◆ The problem ◆
Please repeat exactly the lines below from the one containing "const center = start + n;" down to the one containing "else index.push(center, a, b);", both included, and nothing else.

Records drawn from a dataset
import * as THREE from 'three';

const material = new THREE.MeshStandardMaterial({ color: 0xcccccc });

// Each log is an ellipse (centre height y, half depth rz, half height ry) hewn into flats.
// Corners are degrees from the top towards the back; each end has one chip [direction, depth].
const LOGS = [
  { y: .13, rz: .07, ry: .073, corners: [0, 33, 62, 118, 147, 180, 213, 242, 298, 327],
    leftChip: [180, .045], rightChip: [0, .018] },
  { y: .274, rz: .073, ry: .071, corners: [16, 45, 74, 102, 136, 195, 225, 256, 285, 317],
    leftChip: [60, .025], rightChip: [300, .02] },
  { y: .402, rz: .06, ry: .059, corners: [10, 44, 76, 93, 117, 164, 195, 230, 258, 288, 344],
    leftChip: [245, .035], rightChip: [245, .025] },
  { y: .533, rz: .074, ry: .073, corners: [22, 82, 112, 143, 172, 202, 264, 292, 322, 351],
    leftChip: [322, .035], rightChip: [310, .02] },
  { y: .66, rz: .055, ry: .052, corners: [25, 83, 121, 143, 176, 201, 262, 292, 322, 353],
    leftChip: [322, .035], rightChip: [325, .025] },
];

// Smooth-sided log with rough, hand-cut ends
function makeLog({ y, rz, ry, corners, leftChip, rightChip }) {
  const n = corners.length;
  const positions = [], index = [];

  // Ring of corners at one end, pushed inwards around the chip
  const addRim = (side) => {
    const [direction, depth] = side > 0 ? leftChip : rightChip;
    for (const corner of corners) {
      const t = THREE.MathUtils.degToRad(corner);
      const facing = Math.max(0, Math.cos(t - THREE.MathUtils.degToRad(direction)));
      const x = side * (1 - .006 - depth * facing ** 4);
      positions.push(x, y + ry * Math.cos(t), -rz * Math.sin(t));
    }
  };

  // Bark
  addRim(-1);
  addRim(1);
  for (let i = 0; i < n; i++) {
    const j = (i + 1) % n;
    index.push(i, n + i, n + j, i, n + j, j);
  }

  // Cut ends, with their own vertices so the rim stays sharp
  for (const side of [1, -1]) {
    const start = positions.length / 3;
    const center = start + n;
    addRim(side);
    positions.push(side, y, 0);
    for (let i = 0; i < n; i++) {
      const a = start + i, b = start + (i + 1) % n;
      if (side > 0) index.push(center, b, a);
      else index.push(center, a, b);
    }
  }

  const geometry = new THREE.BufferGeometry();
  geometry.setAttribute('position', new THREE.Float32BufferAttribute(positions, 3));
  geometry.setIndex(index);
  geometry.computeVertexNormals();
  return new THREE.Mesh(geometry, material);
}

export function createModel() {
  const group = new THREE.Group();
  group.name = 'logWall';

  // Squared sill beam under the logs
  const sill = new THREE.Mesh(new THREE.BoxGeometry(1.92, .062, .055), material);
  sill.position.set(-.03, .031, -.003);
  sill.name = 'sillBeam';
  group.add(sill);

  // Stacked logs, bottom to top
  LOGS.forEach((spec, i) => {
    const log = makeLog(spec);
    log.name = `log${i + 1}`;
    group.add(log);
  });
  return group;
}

◆ Response below ◆
    const center = start + n;
    addRim(side);
    positions.push(side, y, 0);
    for (let i = 0; i < n; i++) {
      const a = start + i, b = start + (i + 1) % n;
      if (side > 0) index.push(center, b, a);
      else index.push(center, a, b);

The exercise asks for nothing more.